Best Desktop Video Tools

Adobe Connect and Cisco WebEx are all-around winners in test of Web-based conferencing products.

desktop videoconferencing

Desktop video has come a long way. Today’s SaaS-based products are faster, easier-to-use and less expensive than their predecessors. We tested Adobe Connect, Cisco WebEx, Citrix GoTo Meeting, InterCall United Meeting, LogMeIn’s JoinMe Pro, Microsoft Lync 2013 (beta), Skype Premium and Vyew.com Professional. Read on to see thumbnail reviews of each product.

Web-based conferencing comes of age

Adobe Connect

Adobe Connect

Adobe Connect costs $55 a month per host (meeting leader.) It supports a client browser; Windows, Mac or Linux desktops; iOS, BlackBerry and Android mobile clients. Adobe Connect’s sweet spot is large-scale corporate meetings or Webinars that call for recording and archiving the content.

Cisco WebEx

Cisco WebEx

Cisco WebEx has a free version that’s limited to a three-person meeting. For $49 per month, you get up to nine hosts and 25 participants, plus there’s an enterprise version for larger groups. WebEx has no desktop client; access is browser based and WebEx supports iOS, BlackBerry and Android mobile devices. It’s a solid all-around conferencing service. You can easily attach an agenda or upload files that are archived online. Meetings can be recorded.

Citrix GoToMeeting

Citrix GoToMeeting

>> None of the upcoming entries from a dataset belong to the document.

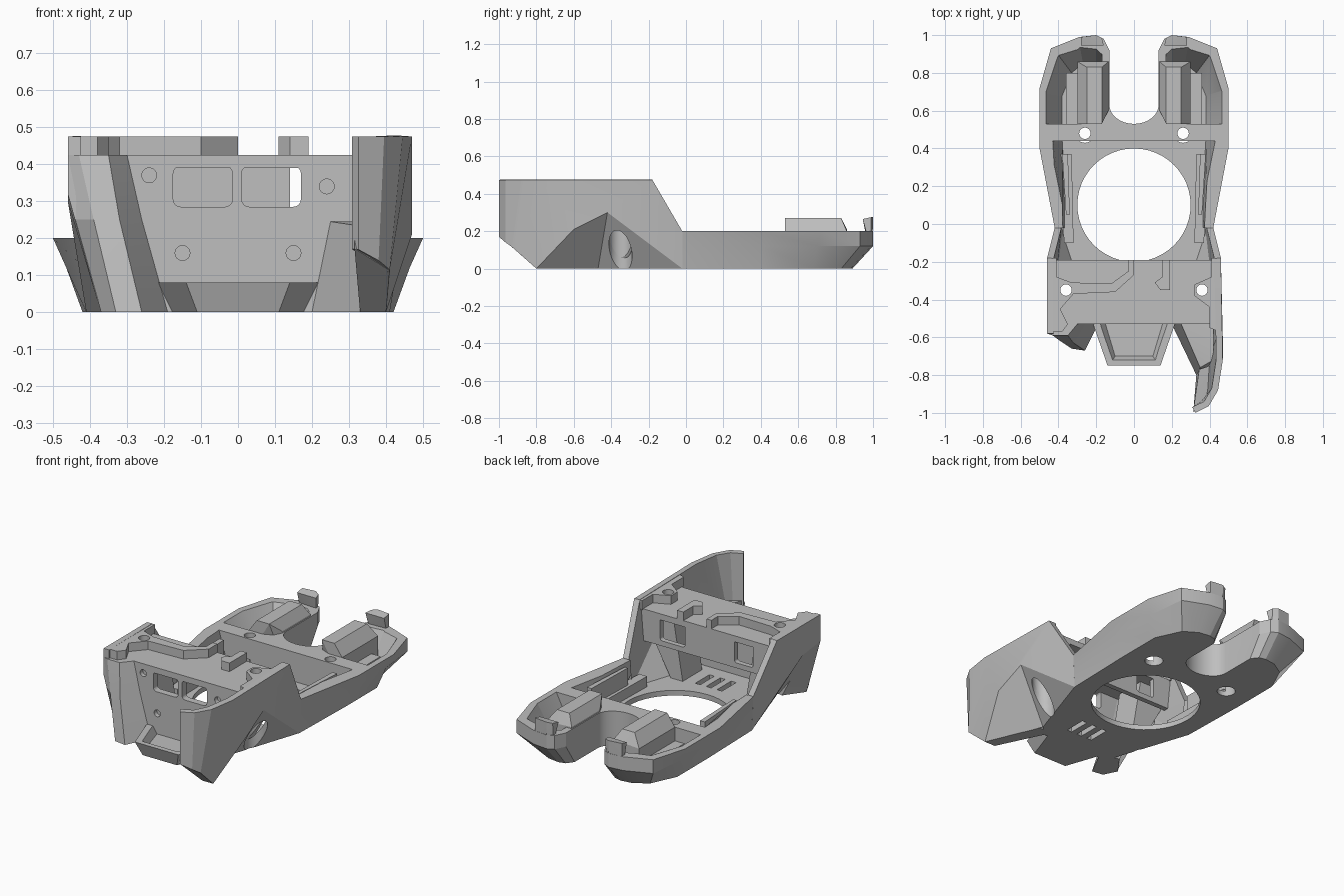
import bpy, bmesh, math
from mathutils import Matrix

cube = bpy.data.objects.get("Cube")
if cube:
    bpy.data.objects.remove(cube)

grey = bpy.data.materials.new("plain grey")
grey.use_nodes = True
grey.diffuse_color = (.52, .52, .52, 1)
for node in grey.node_tree.nodes:
    if node.type == 'BSDF_PRINCIPLED':
        node.inputs["Base Color"].default_value = (.52, .52, .52, 1)

parts, cutters = [], []


def add(name, bm, cutter=False, normals=True):
    if normals:
        bmesh.ops.recalc_face_normals(bm, faces=bm.faces)
    me = bpy.data.meshes.new(name)
    bm.to_mesh(me)
    bm.free()
    ob = bpy.data.objects.new(name, me)
    bpy.context.scene.collection.objects.link(ob)
    ob.hide_render = cutter
    (cutters if cutter else parts).append(ob)
    return ob


def loft(name, loops, heights, cutter=False):
    bm = bmesh.new()
    rings = [[bm.verts.new((x, y, z)) for x, y in pts] for pts, z in zip(loops, heights)]
    n = len(rings[0])
    bm.faces.new(rings[0])
    bm.faces.new(rings[-1])
    for a, b in zip(rings, rings[1:]):
        for i in range(n):
            j = (i + 1) % n
            bm.faces.new((a[i], a[j], b[j], b[i]))
    return add(name, bm, cutter)


def slab(name, pts, z0, z1, cutter=False):
    return loft(name, [pts, pts], [z0, z1], cutter)


def hull(name, pts):
    bm = bmesh.new()
    for p in pts:
        bm.verts.new(p)
    res = bmesh.ops.convex_hull(bm, input=bm.verts)
    loose = [v for v in res["geom_interior"] if isinstance(v, bmesh.types.BMVert)]
    bmesh.ops.delete(bm, geom=loose, context='VERTS')
    return add(name, bm)


def box(name, x0, x1, y0, y1, z0, z1, cutter=False, rounding=0):
    bm = bmesh.new()
    bmesh.ops.create_cube(bm, size=1)
    for v in bm.verts:
        c = v.co
        v.co = (x1 if c.x > 0 else x0, y1 if c.y > 0 else y0, z1 if c.z > 0 else z0)
    if rounding:
        edges = [e for e in bm.edges if abs(e.verts[0].co.y - e.verts[1].co.y) > 1e-4]
        bmesh.ops.bevel(bm, geom=edges, offset=rounding, segments=4, profile=.5, affect='EDGES')
    return add(name, bm, cutter)


def circle(x, y, r):
    return [(x + r * math.cos(k * math.pi / 24), y + r * math.sin(k * math.pi / 24)) for k in range(48)]


def bolt(name, x, y, wide, step):
    # stepped hole: wide below the step, narrow above
    a, b = circle(x, y, wide), circle(x, y, .03)
    return loft(name, [a, a, b, b], [-.1, step, step, .6], True)


def screw(x, z):
    bm = bmesh.new()
    bmesh.ops.create_cone(bm, cap_ends=True, segments=24, radius1=.02, radius2=.02, depth=.1)
    bmesh.ops.rotate(bm, verts=bm.verts, matrix=Matrix.Rotation(math.pi / 2, 3, 'X'))
    bmesh.ops.translate(bm, verts=bm.verts, vec=(x, -.555, z))
    return add("screw_cutter", bm, True)


def sheet(name, pts, faces, s, thick):
    bm = bmesh.new()
    vs = [bm.verts.new((s * x, y, z)) for x, y, z in pts]
    for f in faces:
        bm.faces.new([vs[i] for i in (f if s > 0 else f[::-1])])
    ob = add(name, bm, normals=False)
    mod = ob.modifiers.new("thickness", 'SOLIDIFY')
    mod.thickness, mod.offset = thick, -1
    return ob


def cut(ob, tools):
    for t in tools:
        mod = ob.modifiers.new("cut", 'BOOLEAN')
        mod.operation, mod.solver, mod.object = 'DIFFERENCE', 'EXACT', t


def both(half):
    return half + [(-x, y) for x, y in reversed(half[1:-1])]


def flip(pts, s):
    return [(s * p[0],) + tuple(p[1:]) for p in pts]


# rear tray with two tines
arc = [(.13 * math.sin(t * math.pi / 16), .63 - .1 * math.cos(t * math.pi / 16)) for t in range(9)]
rim = arc + [(.13, .92), (.16, .98), (.2, 1), (.29, .99), (.44, .93), (.5, .72), (.5, .4),
             (.42, -.02), (0, -.02)]
base = arc + [(.13, .84), (.16, .88), (.2, .89), (.27, .88), (.35, .83), (.42, .68), (.42, .4),
              (.41, -.02), (0, -.02)]
mid = []
for (a, b), (c, d) in zip(base, rim):
    f = 1 if d > .91 else .55
    mid.append((a + (c - a) * f, b + (d - b) * f))
tray = loft("rear_tray", [both(base), both(mid), both(rim)], [0, .12, .2])

well = loft("well_cutter", [both([(0, .44), (.38, .44), (.36, .1), (.36, -.1), (0, -.1)]),
                            both([(0, .44), (.46, .44), (.39, .1), (.38, -.1), (0, -.1)])], [.03, .3], True)
ring = slab("floor_hole_cutter", circle(0, .1, .3), -.1, .1, True)
tray_tools = [well, ring]
low = [(.27, .53), (.38, .53), (.38, .68), (.33, .8), (.27, .85), (.2, .85), (.17, .83), (.17, .6)]
high = [(.29, .53), (.49, .53), (.49, .71), (.42, .92), (.29, .96), (.2, .95), (.17, .92), (.17, .6)]
for s in (1, -1):
    tray_tools += [loft("tine_cutter", [flip(low, s), flip(high, s)], [.03, .25], True),
                   bolt("rear_bolt_cutter", s * .26, .48, .05, .08)]
cut(tray, tray_tools)

# front floor with vent slots and drip nose
floor = slab("front_floor", both([(0, 0), (.41, -.02), (.26, -.47), (.2, -.53), (0, -.53)]), 0, .03)
slots = [box("slot_cutter", x - .016, x + .016, -.41, -.28, -.1, .1, True) for x in (-.02, .05, .12)]
cut(floor, [ring] + slots)
nose = loft("nose", [both([(0, -.5), (.18, -.52), (.11, -.72), (0, -.72)]),
                     both([(0, -.5), (.22, -.52), (.14, -.75), (0, -.75)])], [0, .08])
cut(nose, [loft("nose_cutter", [both([(0, -.45), (.16, -.5), (.1, -.7), (0, -.7)]),
                                both([(0, -.45), (.2, -.5), (.12, -.73), (0, -.73)])], [.04, .1], True)])

# stepped bolt holes at the front
bolts = {s: [bolt("front_bolt_cutter", s * .36, -.35, .062, .26)] for s in (1, -1)}
cut(floor, bolts[1] + bolts[-1])

# faceted side walls: long horn on the left, short wall on the right
pts = [(.42, -.02, .2), (.46, -.18, .475), (.47, -.72, .475), (.445, -.88, .475), (.325, -1, .475),
       (.325, -1, .17), (.41, -.93, .115), (.4, -.8, 0), (.26, -.47, 0), (.41, -.02, 0),
       (.46, -.42, .3), (.47, -.6, .21), (.395, -.965, .475), (.38, -.965, .14)]
faces = [(9, 0, 1, 10), (1, 2, 11, 10), (2, 3, 6, 7), (2, 7, 11), (3, 12, 13, 6), (12, 4, 5, 13),
         (11, 7, 8, 10), (8, 9, 10)]
cut(sheet("left_side_wall", pts, faces, 1, .035), bolts[1])
pts = [(.42, -.02, .2), (.46, -.18, .475), (.46, -.58, .475), (.46, -.58, .32), (.38, -.58, .03),
       (.26, -.47, 0), (.41, -.02, 0), (.46, -.42, .3)]
faces = [(6, 0, 1, 7), (1, 2, 3, 7), (3, 4, 5, 7), (5, 6, 7)]
cut(sheet("right_side_wall", pts, faces, -1, .035), bolts[-1])

# slanted right front column, left horn foot and the ramp under the horn tip
loft("right_front_column",
     [[(-.29, -.47), (-.37, -.58), (-.33, -.66), (-.26, -.67), (-.19, -.53), (-.19, -.49)],
      [(-.42, -.47), (-.44, -.58), (-.39, -.62), (-.32, -.63), (-.26, -.53), (-.26, -.49)],
      [(-.45, -.47), (-.46, -.58), (-.43, -.59), (-.35, -.59), (-.3, -.53), (-.3, -.49)]],
     [0, .25, .425])
hull("left_horn_foot", [(.25, -.53, .245), (.42, -.53, .245), (.2, -.53, 0), (.27, -.5, 0),
                        (.33, -.8, 0), (.4, -.8, 0), (.42, -.72, .245), (.35, -.76, .23)])
hull("left_horn_ramp", [(.315, -.995, .172), (.315, -.98, .2), (.405, -.93, .116), (.41, -.91, .2),
                        (.33, -.8, 0), (.4, -.8, 0), (.345, -.77, .22), (.43, -.74, .22)])

# front panel with two windows and four blind screw holes
panel = hull("front_panel", [(s * x, y, z) for s in (1, -1) for y in (-.53, -.49)
                             for x, z in ((.43, .425), (.43, .3), (.27, 0))])
tools = [box("window_cutter", x, x + .16, -.6, -.45, .285, .395, True, .02) for x in (-.175, .01)]
tools += [screw(x, z) for x, z in ((-.24, .37), (.24, .34), (-.15, .16), (.15, .16))]
cut(panel, tools)

# top deck, rear skirt and raised rails
deck = slab("top_deck", both([(0, -.19), (.44, -.19), (.44, -.53), (0, -.53)]), .39, .425)
cut(deck, bolts[1] + bolts[-1])
skirt = box("rear_skirt", -.43, .43, -.22, -.19, .24, .42)
cut(skirt, [box("skirt_window_cutter", a, b, -.3, -.1, .27, .4, True, .015)
            for a, b in ((.14, .3), (-.3, -.18))])
rail = slab("right_rail", [(-.45, -.18), (-.45, -.57), (-.38, -.57), (-.35, -.53), (-.39, -.45),
                           (-.32, -.37), (-.1, -.36), (0, -.27), (0, -.19), (-.03, -.19),
                           (-.03, -.25), (-.12, -.315), (-.33, -.31), (-.41, -.28), (-.41, -.18)],
            .42, .475)
cut(rail, bolts[-1])
land = slab("left_rail", [(.45, -.18), (.45, -.57), (.4, -.55), (.4, -.44), (.32, -.38),
                          (.32, -.32), (.41, -.28), (.41, -.18)], .42, .475)
cut(land, bolts[1])
slab("deck_hook", [(.19, -.19), (.19, -.35), (.14, -.35), (.11, -.31), (.15, -.28), (.15, -.19)],
     .42, .475)

# paired inner parts
for s, side in ((1, "left"), (-1, "right")):
    post = hull(side + "_front_post", [(s * x, y, z) for y in (-.44, -.26) for x, z in
                                       ((.2, .01), (.27, .01), (.42, .28), (.43, .42), (.27, .42))])
    cut(post, bolts[s])
    hull(side + "_inner_ledge", [(s * x, y, z) for z in (.02, .09) for x, y in
                                 ((.32, -.1), (.37, -.1), (.33, .37), (.4, .37))])
    hull(side + "_inner_fin", [(s * x, y, z) for z in (.05, .19) for x, y in
                               ((.34, .05), (.36, .05), (.35, .37), (.38, .37))])
    hull(side + "_tine_box", [(s * x, y, z) for x, y0, y1, z in
                              ((.135, .6, .86, .05), (.135, .6, .86, .21), (.17, .53, .83, .27),
                               (.25, .53, .83, .27), (.3, .53, .86, .2), (.3, .53, .86, .05))
                              for y in (y0, y1)])
    box(side + "_tine_step", *sorted((s * .28, s * .36)), .52, .8, .02, .12)
    hull(side + "_tip_hook", flip([(.17, .96, .19), (.17, .98, .19), (.2, .998, .19), (.28, .99, .19),
                                   (.28, .965, .19), (.16, .945, .265), (.17, .985, .27),
                                   (.2, 1, .275), (.28, .99, .275), (.28, .945, .265)], s))

# bake modifiers, drop helpers, colour and shade
deps = bpy.context.evaluated_depsgraph_get()
baked = [(ob, bpy.data.meshes.new_from_object(ob.evaluated_get(deps))) for ob in parts]
for ob, me in baked:
    ob.modifiers.clear()
    ob.data = me
    me.materials.clear()
    me.materials.append(grey)
for c in cutters:
    bpy.data.objects.remove(c)
for ob in bpy.context.selected_objects:
    ob.select_set(False)
for ob in parts:
    ob.select_set(True)
bpy.context.view_layer.objects.active = parts[0]
bpy.ops.object.shade_smooth_by_angle(angle=math.radians(20))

At $49 per host per month, Citrix GoToMeeting requires a desktop client (Windows or Mac) and does not offer a browser client. It supports iOS and Android mobile devices. GoToMeeting is also a solid all-around performer, with a clean control panel and areas for text chats and audio controls. GoToMeeting supports up to six video streams, all in HD. WebEx and Connect have better systems for posting recordings of meetings, if that’s a priority.

InterCall Unified Meeting

InterCall Unified Meeting

InterCall costs $59 a month per host (or 17 cents a minute per participant), supports Windows and Mac desktop clients, but doesn’t yet have mobile client support. InterCall doesn’t have the smoothest interface or the most polish. It is best suited to small workgroups. One interesting feature is the ability to construct simple polls. You can also draw on your screen, share your Webcam and schedule meetings via an Outlook plug-in.

LogMeIn Join.Me Pro

LogMeIn Join.Me Pro

Join.Me Pro is a low-cost offering that’s best suited to ad hoc, simple desktop collaboration for groups of two to five people. It’s fast and easy to set up, all meetings are set up from a Web client and it supports iPhone and Android mobile clients. There’s a free service that supports just audio, and a $19 a month Pro service. Join.me also doesn’t work for archival records of your conference.

Microsoft Lync 2013 (beta)

Microsoft Lync 2013 (beta)

Lync took the longest to get installed. That might be because it’s still officially in "preview edition" or because we were using an earlier version of Microsoft Office and it wants to install the 2013 Live Office version. Nevertheless, the 2013 Windows client still crashed several times and I had to re-install it on a second Windows 7 computer before I could continue testing. Once I got it installed, it was easy to start meetings and share various pieces of content. Lync charges on a per-user basis ($6 a month). It supports iOS, Windows Phone and Android mobile devices.

Skype Premium

Skype Premium

Skype is our favorite telephony application, but as a general-purpose Web meeting service it is lacking. You can't initiate a group video call from the mobile client. Also, the mobile client can't send video from the phone camera. You can use the mobile client to view a shared screen or participate in a group audio conference. And if you do a one-to-one call you can get the video from your mobile. Finally, the mobile clients can be slow to connect and post messages. The free version of Skype gives you the option to choose either a live camera video or share your screen. You can have both streams as part of the premium account ($9 per month per user).

Vyew Professional

Vyew Professional

Vyew takes seconds to set up. Even with its free plan, you have sophisticated controls over the rights of what each participant can do, along with comments, real-time text chats, and an integrated audio conferencing service. Vyew doesn't have a separate mobile client. Since it uses Flash, it won't work in iOS-based devices, and it didn't respond well in my Android phone's mobile browser. But you can't argue the price: there is a free plan for up to 10 participants at a single conference. Vyew also has fee-based versions.